I tell you when I took the decision to do something about it was years earlier, when I was Secretary of State for Northern Ireland, I was given a file at the end of which was a form I was asked to sign to release a paedophile murderer who had murdered an 8-year-old girl in circumstances that I won't put before this inquiry, but are still very alive in my mind. And he was to be released back into the community, indeed I think the very area where that young victim's mother and sisters lived, and I argued for days -- and this is years before 2006 -- I argued for days with my officials saying, "I will not sign this release", and I was told I legally had to sign the release.
I then said I wouldn't sign it because I hadn't made the decision, I had no power to make the decision, I won't take the responsibility of releasing this man back into the community because I knew what he had done and it was awful, too awful to describe.
Eventually, I had to sign it, under the law, and from that time I had resolved that I would do what I could to protect potential victims of child abuse of that nature if I was ever in a position to do it.
When I came to the Home Office, I was aware that there were measures that would try to prohibit paedophiles gaining access to youth groups, to Scouts, schools and to other groups, but there was no such protection for single mothers with a family who were very often the target of predatory paedophiles who ingratiated themselves with the mother.
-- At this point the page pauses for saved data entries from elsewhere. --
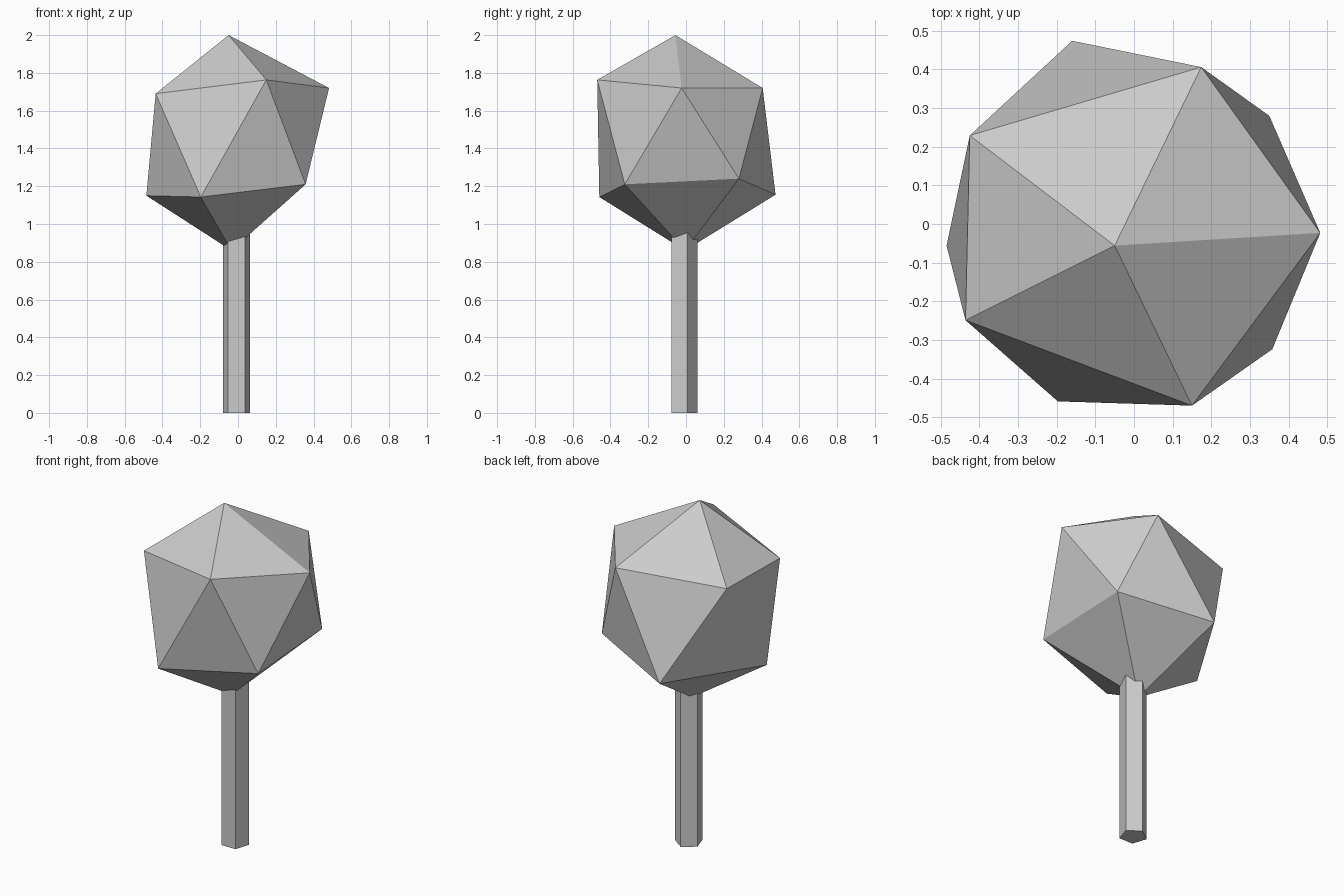
import bpy, bmesh, math

if "Cube" in bpy.data.objects:
    bpy.data.objects.remove(bpy.data.objects["Cube"])


def make_object(name, verts, faces):
    mesh = bpy.data.meshes.new(name)
    mesh.from_pydata(verts, [], faces)
    bm = bmesh.new()
    bm.from_mesh(mesh)
    bmesh.ops.recalc_face_normals(bm, faces=bm.faces)
    bm.to_mesh(mesh)
    bm.free()
    obj = bpy.data.objects.new(name, mesh)
    bpy.context.collection.objects.link(obj)
    return obj


# Foliage: an irregular icosahedron, two staggered rings and two tips
top, bottom = (-0.05, -0.056, 2.0), (-0.035, -0.005, 0.86)
upper = [(0.482, -0.023, 1.72), (0.174, 0.406, 1.72), (-0.425, 0.229, 1.69),
         (-0.436, -0.249, 1.69), (0.15, -0.47, 1.763)]
lower = [(0.35, 0.28, 1.24), (-0.16, 0.474, 1.155), (-0.485, -0.056, 1.15),
         (-0.197, -0.459, 1.143), (0.358, -0.324, 1.21)]
faces = []
for i in range(5):
    j = (i + 1) % 5
    faces += [(10, i, j), (i, 5 + i, j), (j, 5 + i, 5 + j), (11, 5 + j, 5 + i)]
make_object("foliage", upper + lower + [top, bottom], faces)

# Trunk: five-sided prism reaching into the foliage
r, cx, cy = 0.076, -0.008, -0.015
ring = [(cx + r * math.cos(math.pi / 2 + k * math.tau / 5),
         cy + r * math.sin(math.pi / 2 + k * math.tau / 5)) for k in range(5)]
verts = [(x, y, z) for z in (0, 1.0) for x, y in ring]
sides = [(k, (k + 1) % 5, 5 + (k + 1) % 5, 5 + k) for k in range(5)]
make_object("trunk", verts, sides + [tuple(range(5)), tuple(range(5, 10))])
So my mind was made up before I entered the Home Office. The fact that any other group, any person like Sarah Payne or any other newspaper had reached the same conclusion was not a matter of convenience, I'm sure, in either party, but a matter of belief.